This is a great revelation. Rather than going to some military academy or post-high school school to pass the time, Jennings will get to earn a paycheck, live within another culture and hopefully be free of the ever-present entourages that so often destroy the credibility and decision making processes of young NBA players. He obviously won't stay for more than the required year, but it seems like a good decision for a kid that doesn't appear to be cut out for college anyway. Let's face it, if the NCAA is questioning your credentials as a minimum qualifier, and you're a huge basketball star, you probably aren't up to the task of completing a year at university.
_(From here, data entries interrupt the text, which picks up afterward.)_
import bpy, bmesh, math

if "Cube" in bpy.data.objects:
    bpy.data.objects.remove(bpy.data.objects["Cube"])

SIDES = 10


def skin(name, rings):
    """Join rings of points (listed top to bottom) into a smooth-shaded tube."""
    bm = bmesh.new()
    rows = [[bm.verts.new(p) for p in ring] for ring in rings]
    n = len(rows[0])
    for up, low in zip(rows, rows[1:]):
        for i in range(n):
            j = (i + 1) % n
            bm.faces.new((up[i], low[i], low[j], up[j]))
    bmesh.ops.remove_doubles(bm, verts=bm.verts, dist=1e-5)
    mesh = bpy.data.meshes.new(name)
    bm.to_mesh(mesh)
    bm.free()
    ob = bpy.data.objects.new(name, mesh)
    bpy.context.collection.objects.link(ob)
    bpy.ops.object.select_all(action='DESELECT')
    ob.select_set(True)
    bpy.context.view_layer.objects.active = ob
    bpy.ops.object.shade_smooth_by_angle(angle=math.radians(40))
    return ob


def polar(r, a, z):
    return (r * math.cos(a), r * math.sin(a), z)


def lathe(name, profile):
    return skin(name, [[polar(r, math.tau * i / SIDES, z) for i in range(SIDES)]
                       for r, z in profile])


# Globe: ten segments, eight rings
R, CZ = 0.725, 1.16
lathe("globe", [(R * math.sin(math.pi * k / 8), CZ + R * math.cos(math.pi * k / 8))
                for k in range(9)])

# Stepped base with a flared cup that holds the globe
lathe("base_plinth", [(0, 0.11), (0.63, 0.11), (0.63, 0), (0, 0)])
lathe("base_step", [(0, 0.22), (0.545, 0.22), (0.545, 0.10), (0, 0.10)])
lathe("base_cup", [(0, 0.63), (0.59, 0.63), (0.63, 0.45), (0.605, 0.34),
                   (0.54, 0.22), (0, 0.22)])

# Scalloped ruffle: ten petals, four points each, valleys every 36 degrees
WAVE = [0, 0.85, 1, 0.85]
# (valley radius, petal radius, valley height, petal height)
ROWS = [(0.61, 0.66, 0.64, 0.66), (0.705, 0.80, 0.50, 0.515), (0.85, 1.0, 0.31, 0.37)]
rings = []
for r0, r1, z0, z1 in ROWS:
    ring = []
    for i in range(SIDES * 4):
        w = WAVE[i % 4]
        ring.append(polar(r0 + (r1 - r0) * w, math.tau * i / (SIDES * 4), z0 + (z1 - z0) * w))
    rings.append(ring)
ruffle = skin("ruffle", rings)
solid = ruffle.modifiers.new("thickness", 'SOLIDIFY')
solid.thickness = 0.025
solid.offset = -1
No word yet on what team he might ultimately play with, but this seems to be a mature and thought out decision on the part of Jennings. It's also a possible plan for future high-profile players who don't really want to go to college and definitely don't want to go into the NBDL. Spending a year (or more) playing in cities like Madrid, Milan and other Euro powerhouses would give these kids experience playing with adults, opportunities to compete in hostile environments and possibly gain valuable minutes in clutch situations on a level much higher than in high school. I'm sure the NBA hates the idea of this as a possible way around the NBA age rule, but for the kids, it makes a lot of sense.